___ DATASET EXCERPTS ___

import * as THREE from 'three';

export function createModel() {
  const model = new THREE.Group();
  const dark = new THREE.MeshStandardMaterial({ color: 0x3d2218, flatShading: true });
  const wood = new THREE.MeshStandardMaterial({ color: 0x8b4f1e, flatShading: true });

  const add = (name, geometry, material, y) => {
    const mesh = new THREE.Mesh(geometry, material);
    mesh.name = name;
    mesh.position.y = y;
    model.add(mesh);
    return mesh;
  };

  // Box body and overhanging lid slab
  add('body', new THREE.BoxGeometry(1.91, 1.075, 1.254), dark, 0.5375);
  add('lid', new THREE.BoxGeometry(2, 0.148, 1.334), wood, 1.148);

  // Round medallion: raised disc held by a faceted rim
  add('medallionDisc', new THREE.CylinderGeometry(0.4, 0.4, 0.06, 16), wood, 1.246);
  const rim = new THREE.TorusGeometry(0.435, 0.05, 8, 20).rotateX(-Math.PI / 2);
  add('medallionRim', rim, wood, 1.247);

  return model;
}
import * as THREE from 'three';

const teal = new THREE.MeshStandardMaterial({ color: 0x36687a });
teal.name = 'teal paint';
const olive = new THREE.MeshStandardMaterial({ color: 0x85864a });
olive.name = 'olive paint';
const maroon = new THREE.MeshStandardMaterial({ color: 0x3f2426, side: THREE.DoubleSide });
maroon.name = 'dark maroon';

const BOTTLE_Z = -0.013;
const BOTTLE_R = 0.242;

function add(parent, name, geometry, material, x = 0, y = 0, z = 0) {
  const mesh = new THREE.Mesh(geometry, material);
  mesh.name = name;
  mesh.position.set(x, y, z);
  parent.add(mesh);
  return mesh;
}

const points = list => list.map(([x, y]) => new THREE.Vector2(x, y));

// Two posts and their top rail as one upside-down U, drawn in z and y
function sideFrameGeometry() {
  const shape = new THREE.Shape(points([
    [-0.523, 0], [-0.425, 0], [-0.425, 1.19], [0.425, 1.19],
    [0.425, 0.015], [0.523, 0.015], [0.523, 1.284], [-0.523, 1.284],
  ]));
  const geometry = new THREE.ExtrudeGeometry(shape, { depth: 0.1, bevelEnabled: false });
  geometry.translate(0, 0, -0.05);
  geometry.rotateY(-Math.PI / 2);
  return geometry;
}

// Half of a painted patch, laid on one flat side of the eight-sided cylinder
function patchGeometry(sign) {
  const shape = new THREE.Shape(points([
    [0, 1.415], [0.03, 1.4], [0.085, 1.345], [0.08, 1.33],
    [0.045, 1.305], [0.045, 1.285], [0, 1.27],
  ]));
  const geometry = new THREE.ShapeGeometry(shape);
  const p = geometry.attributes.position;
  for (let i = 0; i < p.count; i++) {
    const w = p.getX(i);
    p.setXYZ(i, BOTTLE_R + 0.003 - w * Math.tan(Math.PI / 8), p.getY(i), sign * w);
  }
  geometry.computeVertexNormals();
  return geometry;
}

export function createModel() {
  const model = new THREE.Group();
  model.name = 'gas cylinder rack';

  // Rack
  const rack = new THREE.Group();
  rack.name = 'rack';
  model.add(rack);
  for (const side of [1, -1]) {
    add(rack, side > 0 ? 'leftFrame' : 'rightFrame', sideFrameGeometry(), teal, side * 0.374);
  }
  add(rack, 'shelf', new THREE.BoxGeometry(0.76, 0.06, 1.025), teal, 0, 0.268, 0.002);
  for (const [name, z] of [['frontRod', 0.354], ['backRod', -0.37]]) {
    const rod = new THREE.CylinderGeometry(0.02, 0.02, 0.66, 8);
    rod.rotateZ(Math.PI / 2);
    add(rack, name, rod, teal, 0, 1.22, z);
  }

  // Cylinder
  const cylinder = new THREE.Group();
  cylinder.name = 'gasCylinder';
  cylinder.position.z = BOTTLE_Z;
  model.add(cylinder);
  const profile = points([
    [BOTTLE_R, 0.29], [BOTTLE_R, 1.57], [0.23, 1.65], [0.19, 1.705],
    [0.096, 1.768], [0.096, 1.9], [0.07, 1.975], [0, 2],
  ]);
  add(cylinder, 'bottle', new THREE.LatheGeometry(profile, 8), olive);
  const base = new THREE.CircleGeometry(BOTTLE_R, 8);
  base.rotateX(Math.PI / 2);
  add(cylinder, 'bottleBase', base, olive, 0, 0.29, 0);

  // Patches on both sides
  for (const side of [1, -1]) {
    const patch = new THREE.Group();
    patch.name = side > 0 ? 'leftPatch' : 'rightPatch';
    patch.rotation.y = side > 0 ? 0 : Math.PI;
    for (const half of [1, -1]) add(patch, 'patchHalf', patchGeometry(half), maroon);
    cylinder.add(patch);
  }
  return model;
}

___

• _WHAT THE EXERCISE ASKS_: The answer is the run of lines above from the line containing "rack.name = 'rack';" through the line containing "cylinder.position.z = BOTTLE_Z;", copied exactly and alone.

• _RESPONSE AREA_:
  rack.name = 'rack';
  model.add(rack);
  for (const side of [1, -1]) {
    add(rack, side > 0 ? 'leftFrame' : 'rightFrame', sideFrameGeometry(), teal, side * 0.374);
  }
  add(rack, 'shelf', new THREE.BoxGeometry(0.76, 0.06, 1.025), teal, 0, 0.268, 0.002);
  for (const [name, z] of [['frontRod', 0.354], ['backRod', -0.37]]) {
    const rod = new THREE.CylinderGeometry(0.02, 0.02, 0.66, 8);
    rod.rotateZ(Math.PI / 2);
    add(rack, name, rod, teal, 0, 1.22, z);
  }

  // Cylinder
  const cylinder = new THREE.Group();
  cylinder.name = 'gasCylinder';
  cylinder.position.z = BOTTLE_Z;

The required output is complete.